Rightly, Stern focuses on the exact and applied sciences. In numerous branches, in academic and applied research, in attributions of official reward, German science throughout the later nineteenth and early twentieth centuries came close to leading the civilised world. In this pre-eminence, the genius of Jewish scientists and the largesse of Jewish donors played a salient role. As Stern puts it: 'The wildly anti-Semitic kaiser had a weakness for rich Jews, and for his weakness he was vilified by rabid, incorruptible anti-Semites.' (The ironic equity of the sentence is wholly characteristic.)
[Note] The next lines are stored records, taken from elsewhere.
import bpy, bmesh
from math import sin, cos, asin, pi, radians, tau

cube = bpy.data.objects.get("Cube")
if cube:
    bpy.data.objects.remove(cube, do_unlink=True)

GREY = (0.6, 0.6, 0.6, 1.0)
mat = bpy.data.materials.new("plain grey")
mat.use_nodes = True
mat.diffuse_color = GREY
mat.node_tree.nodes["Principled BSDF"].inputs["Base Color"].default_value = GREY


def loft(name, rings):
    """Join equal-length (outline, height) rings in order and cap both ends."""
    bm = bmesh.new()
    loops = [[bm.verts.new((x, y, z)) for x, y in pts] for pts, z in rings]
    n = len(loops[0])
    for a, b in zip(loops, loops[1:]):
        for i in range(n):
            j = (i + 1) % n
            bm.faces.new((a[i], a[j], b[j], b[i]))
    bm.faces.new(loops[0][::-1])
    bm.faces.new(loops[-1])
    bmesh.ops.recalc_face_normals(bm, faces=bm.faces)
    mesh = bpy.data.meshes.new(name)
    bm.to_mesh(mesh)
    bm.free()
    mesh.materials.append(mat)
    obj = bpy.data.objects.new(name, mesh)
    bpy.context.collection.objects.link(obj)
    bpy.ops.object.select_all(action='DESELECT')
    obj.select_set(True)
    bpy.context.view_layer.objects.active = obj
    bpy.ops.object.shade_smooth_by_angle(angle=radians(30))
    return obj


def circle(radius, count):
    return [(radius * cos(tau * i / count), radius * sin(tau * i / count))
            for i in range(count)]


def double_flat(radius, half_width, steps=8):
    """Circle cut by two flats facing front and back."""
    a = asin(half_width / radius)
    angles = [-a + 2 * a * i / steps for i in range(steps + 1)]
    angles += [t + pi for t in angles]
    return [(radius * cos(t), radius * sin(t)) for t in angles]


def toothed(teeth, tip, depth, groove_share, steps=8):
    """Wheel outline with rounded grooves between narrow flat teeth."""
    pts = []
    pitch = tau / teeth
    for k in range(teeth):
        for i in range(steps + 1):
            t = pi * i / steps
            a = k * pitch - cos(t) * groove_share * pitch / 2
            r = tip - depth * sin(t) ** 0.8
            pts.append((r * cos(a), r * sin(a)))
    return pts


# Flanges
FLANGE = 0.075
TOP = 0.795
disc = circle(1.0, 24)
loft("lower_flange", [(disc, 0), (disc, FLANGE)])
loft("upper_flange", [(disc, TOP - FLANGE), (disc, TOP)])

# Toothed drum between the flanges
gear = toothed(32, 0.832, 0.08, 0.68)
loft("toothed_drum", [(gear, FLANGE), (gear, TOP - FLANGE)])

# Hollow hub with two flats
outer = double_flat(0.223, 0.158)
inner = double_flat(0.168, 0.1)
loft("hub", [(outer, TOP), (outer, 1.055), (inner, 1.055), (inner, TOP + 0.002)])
The principal text in this gathering is a twofold portrayal of Fritz Haber and Albert Einstein. It is their complex, ultimately doomed relationship which epitomises that of Germany and its Jews. Haber was an organic chemist and biochemist of the very first rank. Endowed with devouring ambition and almost demonic capacities for hard work, he made a number of discoveries which did change history. The fixation of nitrogen from the air provided Germany with the ammoniac need for fertilisers, for high explosives and for poison gas during the First World War.
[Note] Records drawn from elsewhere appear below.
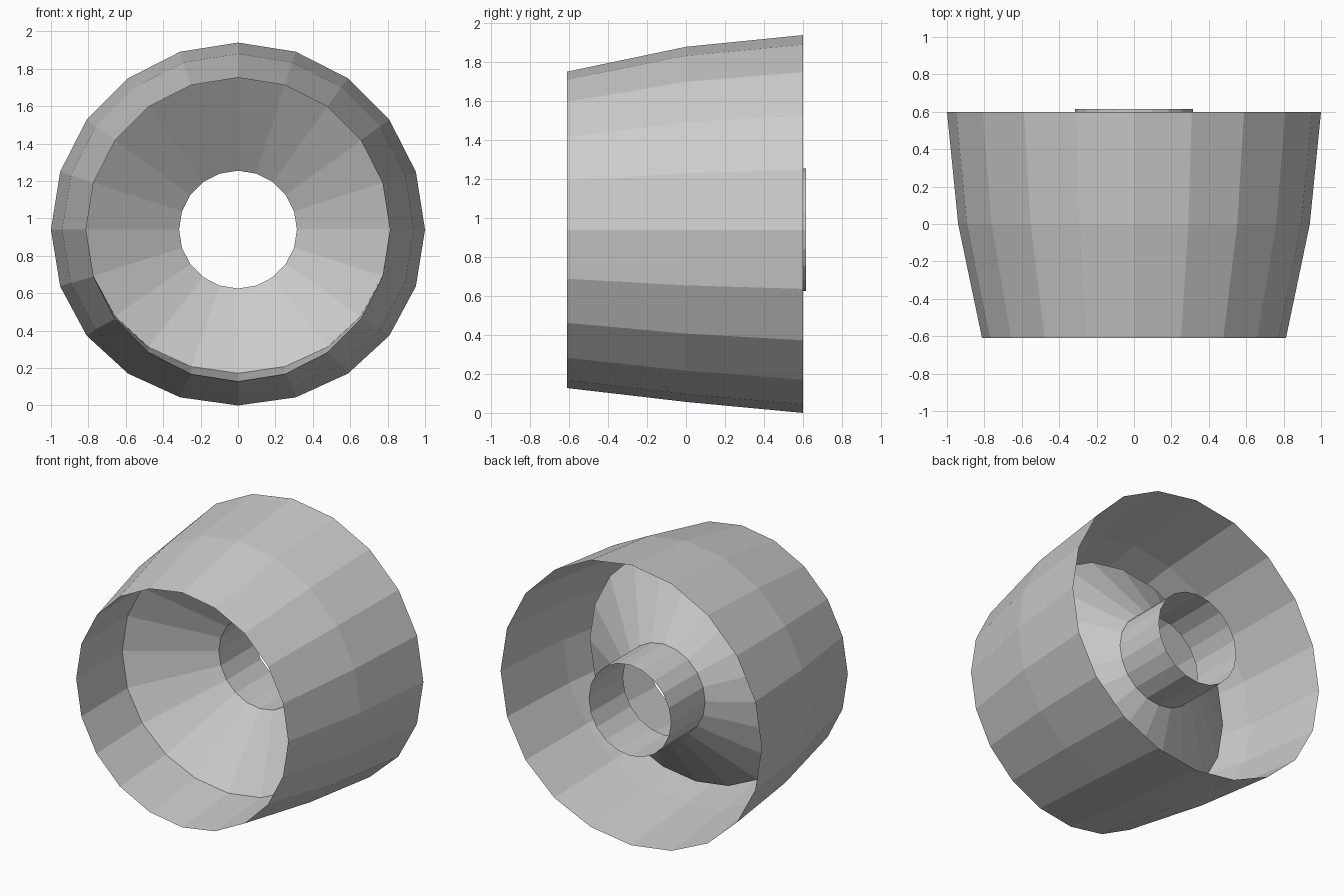
import bpy, bmesh, math

if "Cube" in bpy.data.objects:
    bpy.data.objects.remove(bpy.data.objects["Cube"])

SIDES = 20
CENTRE_Z = 0.94

# Profile along y: (y, radius, flattening of the underside)
PROFILE = [
    (0.60, 1.0, 0.06),      # rear rim of outer shell
    (0.0, 0.94, 0.06),      # shell waist
    (-0.61, 0.8125, 0.0),   # front lip
    (-0.107, 0.8125, 0.055),  # inner wall meets funnel
    (0.24, 0.315, 0.0),     # funnel throat
    (0.615, 0.315, 0.0),    # end of rear pipe
]


def ring(bm, y, radius, flat):
    verts = []
    for i in range(SIDES):
        t = 2 * math.pi * i / SIDES
        s = math.sin(t)
        squash = 1 + flat * s if s < 0 else 1
        verts.append(bm.verts.new((radius * math.cos(t), y,
                                   CENTRE_Z + radius * s * squash)))
    return verts


# One continuous open skin: outer shell, lip, inner wall, funnel and pipe
bm = bmesh.new()
rings = [ring(bm, *p) for p in PROFILE]
for a, b in zip(rings, rings[1:]):
    for j in range(SIDES):
        k = (j + 1) % SIDES
        bm.faces.new((a[j], a[k], b[k], b[j]))

mesh = bpy.data.meshes.new("nozzle")
bm.to_mesh(mesh)
bm.free()
bpy.context.collection.objects.link(bpy.data.objects.new("nozzle", mesh))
It was Haber, more than any other scientist, who cemented the decisive alliance between industry and research, between academic and laboratory-results of Nobel stature and their industrial application on a vast scale. Much of today's industrial-military complex, together with the entire concept of research and development in academic institutes, derives from Haber's rare combination of abstract insight, experimental virtuosity and managerial adroitness. The man paid a fearful price, losing his sons in successive wars to whose technological ferocity he had so prodigally contributed.
Haber's admiration for Einstein was boundless. Einstein, whose private complications Stern alludes to with illuminating tact, responded. But the matter of Germany came to divide them. Haber was, like so many converted Jews, a super-patriot, wholly devoted to German nationalism and ready, almost to the last moment, to allow even Hitlerism the benefit of the doubt. He strove to keep Einstein in a darkeningly anti-Semitic post-1918 Berlin.
Einstein's pacifism, his declared Zionist sympathies, were alien to Haber. Yet a common irony, unperceived, it would seem, by Fritz Stern, conjoins their two destinies. Haber's work on poison gas led to the Zyklon-B of the Nazi death-ovens. Einstein's identification of energy and mass led to Hiroshima. If the chemotherapy of Paul Ehrlich did, for a time, liberate human beings from syphilis, the discoveries of Haber and Einstein rendered the human condition distinctly more threatening.
In a hotly debated study, Daniel Goldhagen ruled that the Holocaust was endemic in the German character and in German history since the pogroms of the Middle Ages. Stern's review, reprinted here, shows the fallacy of the claim. French anti-Semitism was rife after the Dreyfus Affair; Jew-hatred in Austria was, continues to be, more rabid than any in Germany. None the less, Fritz Stern leaves unanswered Goldhagen's final question. With Soviet troops very near, German civilians, instead of begging forgiveness and seeking to flatter their new masters, continued to butcher Jews on their death-marches. Why? What is there in German sensibility which, however obliquely, underwrote Hitler's madness?
Fritz Stern's emphasis lies elsewhere. He looks to reconciliation both symbolic and substantive. He points to the proud record of (West) German democracy and social justice over more than half a century. Franco-German understanding and German-Polish relations are strong signs of hope. Breslau remains Stern's native ground. Einstein was far less forgiving. He did not set foot in Germany again.